Gun control advocates have long claimed that the problem of gun violence in America is due to ordinary people losing their temper and killing someone in a fit of rage. They claim that most gun murderers are not strongly motivated and that even a little bit of an obstacle to getting a gun would dramatically reduce the problem of gun violence. Gun advocates, by comparison, usually insist the opposite. They claim that gun murderers are highly motivated and that even severely restrictive gun control laws would not disarm them, but would disarm law-abiding citizens.
Neither extreme accurately describes the real world, although one extreme is closer to the truth than the other.

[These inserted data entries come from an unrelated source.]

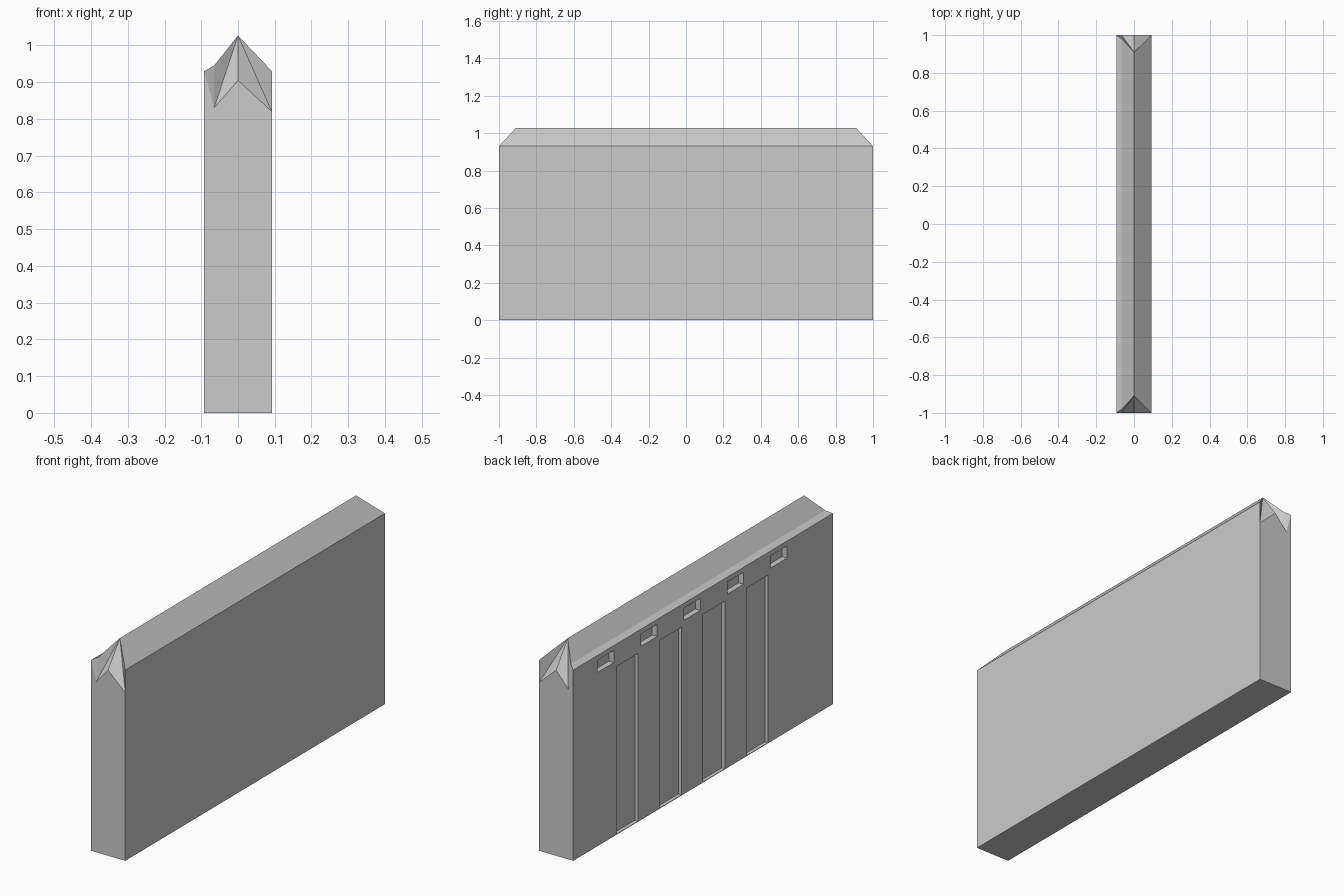
import bpy, bmesh

if "Cube" in bpy.data.objects:
    bpy.data.objects.remove(bpy.data.objects["Cube"])

XR, XI, XL = 0.092, -0.065, -0.092   # right wall, facade back plane, facade front


def finish(name, bm):
    bmesh.ops.recalc_face_normals(bm, faces=bm.faces[:])
    me = bpy.data.meshes.new(name)
    bm.to_mesh(me)
    bm.free()
    ob = bpy.data.objects.new(name, me)
    bpy.context.collection.objects.link(ob)
    return ob


def ends(bm, points):
    """Make the same points (x, z, inset) at both ends of the wall."""
    return [[bm.verts.new((x, s * (1 - d), z)) for x, z, d in points] for s in (-1, 1)]


# Main wall with pitched roof and chamfered roof ends
bm = bmesh.new()
a, b = ends(bm, [(XI, 0, 0), (XR, 0, 0), (XR, 0.82, 0), (XR, 0.93, 0),
                 (0, 1.027, 0.09), (XI, 0.945, 0.02), (XI, 0.83, 0), (0, 0.905, 0)])
for v in (a, b):
    for ids in ((0, 1, 2, 7, 6), (2, 3, 4), (2, 4, 7), (7, 4, 6), (4, 5, 6)):
        bm.faces.new([v[i] for i in ids])
for i in range(7):
    j = (i + 1) % 7
    bm.faces.new((a[i], a[j], b[j], b[i]))
finish("wall_with_roof", bm)

# Facade layer on the left side
bm = bmesh.new()
a, b = ends(bm, [(XL, 0, 0), (XI, 0, 0), (XI, 0.83, 0), (XI, 0.945, 0.02), (XL, 0.93, 0)])
for v in (a, b):
    bm.faces.new((v[0], v[1], v[2], v[4]))
    bm.faces.new((v[2], v[3], v[4]))
for i in range(5):
    j = (i + 1) % 5
    bm.faces.new((a[i], a[j], b[j], b[i]))
facade = finish("facade", bm)

# Cutter for tall panels and small windows
bm = bmesh.new()


def box(y, width, z0, z1, depth):
    vs = bmesh.ops.create_cube(bm, size=1)["verts"]
    x0, x1 = XL - 0.05, XL + depth
    bmesh.ops.scale(bm, vec=(x1 - x0, width, z1 - z0), verts=vs)
    bmesh.ops.translate(bm, vec=((x0 + x1) / 2, y, (z0 + z1) / 2), verts=vs)


for i in range(4):
    box(0.583 - i / 3, 0.167, 0.003, 0.82, 0.017)
for i in range(5):
    box(0.75 - i / 3, 0.125, 0.847, 0.906, 0.0265)
cutter = finish("opening_cutter", bm)
cutter.hide_render = True

mod = facade.modifiers.new("openings", "BOOLEAN")
mod.operation = "DIFFERENCE"
mod.solver = "EXACT"
mod.object = cutter
bpy.context.view_layer.objects.active = facade
bpy.ops.object.modifier_apply(modifier=mod.name)
bpy.data.objects.remove(cutter)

There are people who should not have guns, and even just a few obstacles will probably prevent some crimes. If Hasan were mentally ill (as have been the vast majority of recent mass murderers) or if he were some Chicago teenager trying to show everyone what a man he was by running around “strapped,” Mayor Daley might have at least an arguable point. But all the evidence so far shows, quite persuasively, that what drove the Fort Hood massacre was not mental illness or a tantrum. This was a carefully planned terrorist attack by a highly motivated and intelligent person. If Dr. Hasan had run into any significant obstacles to purchasing handguns legally, does anyone seriously doubt that he would have used his al-Qaeda contacts to obtain weapons?
If Mayor Daley wants to argue about the inner city gang violence problem, let’s have a serious discussion about why liberal-controlled cities have become cesspools of violence, while many other parts of America have few gun control laws — and little violent crime. Pretending that the Fort Hood massacre wasn’t a terrorist attack — and more outrageously, pretending that the Fort Hood massacre is typical of civilian gun crime — is dishonest pandering to both the multicultural crowd and the rapidly shrinking gun control movement.